Tips for Reading Nonfiction

Need help reading the websites, speeches, and articles featured on this site?
Use these core strategies to tackle even the most complex informational texts.

Evaluate Information in Media

Evaluating information in media is similar to evaluating it in a written text. Whether you are reading a blog post, watching a video, listening to a podcast, or browsing a photo essay, start by identifying the central ideas and examining how the writer supports those ideas. Then analyze the presentation of information, which can feel quite different from medium to medium.

Keep these strategies in mind:

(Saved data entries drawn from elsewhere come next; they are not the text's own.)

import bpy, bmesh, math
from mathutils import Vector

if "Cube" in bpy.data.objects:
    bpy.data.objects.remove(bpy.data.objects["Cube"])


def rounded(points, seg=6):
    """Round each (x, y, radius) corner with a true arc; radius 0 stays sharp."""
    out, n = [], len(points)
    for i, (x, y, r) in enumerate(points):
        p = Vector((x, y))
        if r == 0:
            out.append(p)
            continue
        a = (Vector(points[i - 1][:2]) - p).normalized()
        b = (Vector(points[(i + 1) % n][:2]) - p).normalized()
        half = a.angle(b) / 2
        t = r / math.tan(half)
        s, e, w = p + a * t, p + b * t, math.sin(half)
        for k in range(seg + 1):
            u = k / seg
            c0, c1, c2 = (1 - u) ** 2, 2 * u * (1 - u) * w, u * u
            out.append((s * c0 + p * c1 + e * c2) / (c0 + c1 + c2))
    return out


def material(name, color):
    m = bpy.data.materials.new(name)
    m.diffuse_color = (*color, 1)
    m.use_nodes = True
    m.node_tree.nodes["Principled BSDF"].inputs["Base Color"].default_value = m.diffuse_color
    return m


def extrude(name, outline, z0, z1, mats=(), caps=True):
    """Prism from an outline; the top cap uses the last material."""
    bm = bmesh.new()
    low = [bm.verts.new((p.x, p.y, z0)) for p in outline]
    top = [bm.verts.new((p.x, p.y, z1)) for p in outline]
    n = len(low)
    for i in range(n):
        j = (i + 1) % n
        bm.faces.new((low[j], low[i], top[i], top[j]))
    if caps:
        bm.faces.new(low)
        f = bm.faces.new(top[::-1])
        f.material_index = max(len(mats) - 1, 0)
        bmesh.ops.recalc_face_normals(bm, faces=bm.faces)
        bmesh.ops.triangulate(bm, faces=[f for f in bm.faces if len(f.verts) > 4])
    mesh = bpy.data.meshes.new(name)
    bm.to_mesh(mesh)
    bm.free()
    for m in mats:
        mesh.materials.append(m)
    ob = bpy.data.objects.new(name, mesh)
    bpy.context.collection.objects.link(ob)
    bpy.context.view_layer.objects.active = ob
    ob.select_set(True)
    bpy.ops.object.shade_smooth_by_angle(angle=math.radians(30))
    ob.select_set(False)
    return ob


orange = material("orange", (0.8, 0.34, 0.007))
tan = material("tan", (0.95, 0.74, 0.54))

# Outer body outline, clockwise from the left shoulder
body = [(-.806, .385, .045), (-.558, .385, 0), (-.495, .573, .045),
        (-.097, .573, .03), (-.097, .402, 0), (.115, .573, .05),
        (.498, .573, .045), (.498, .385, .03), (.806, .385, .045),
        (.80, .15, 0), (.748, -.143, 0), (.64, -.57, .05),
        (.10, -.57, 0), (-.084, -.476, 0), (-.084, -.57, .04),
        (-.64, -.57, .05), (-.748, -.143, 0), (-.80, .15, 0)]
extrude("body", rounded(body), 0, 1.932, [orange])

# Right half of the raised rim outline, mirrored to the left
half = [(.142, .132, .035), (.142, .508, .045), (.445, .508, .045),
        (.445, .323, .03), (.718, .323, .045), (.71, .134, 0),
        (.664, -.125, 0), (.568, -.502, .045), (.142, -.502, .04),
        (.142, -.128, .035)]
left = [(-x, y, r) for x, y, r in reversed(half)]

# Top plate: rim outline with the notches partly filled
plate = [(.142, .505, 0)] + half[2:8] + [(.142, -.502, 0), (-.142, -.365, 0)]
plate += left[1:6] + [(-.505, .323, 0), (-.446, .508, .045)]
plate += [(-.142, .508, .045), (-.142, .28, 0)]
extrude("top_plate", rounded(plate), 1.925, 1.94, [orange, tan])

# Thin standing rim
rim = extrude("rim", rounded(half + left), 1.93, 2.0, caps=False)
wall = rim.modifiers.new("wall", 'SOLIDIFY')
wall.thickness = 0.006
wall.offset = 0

  • Investigate everything that’s offered. From images and infographics to animations, videos, and traditional text, media presentations deliver information through a variety of elements, all deserving of analysis. For example, if you are browsing a photo essay, look carefully at the images and then remember to read the captions. Check to see if any links are provided to additional content. Use the medium to your advantage, and explore what is offered.
  • Compare media and text. If you’ve read other informational texts about the topic, consider the similarities and differences between the information included in each source. For instance, suppose you read a speech by Dr. Martin Luther King Jr., and then listened to a recording of his delivery of the speech. How might hearing King’s delivery impact your understanding of his words?
  • Consider the medium. The creator of the content could have delivered the information in many ways but chose to deliver it this way. Why still photographs instead of video, or an audio clip instead of text? Why this medium over any other? Is the creator’s choice of media effective?
  • View with a critical eye. Today’s news reports, political ads, and PSAs have such polish and visual style that it’s easy to accept the information they deliver at face value. Note specific facts and details, and then verify their accuracy and credibility with another source.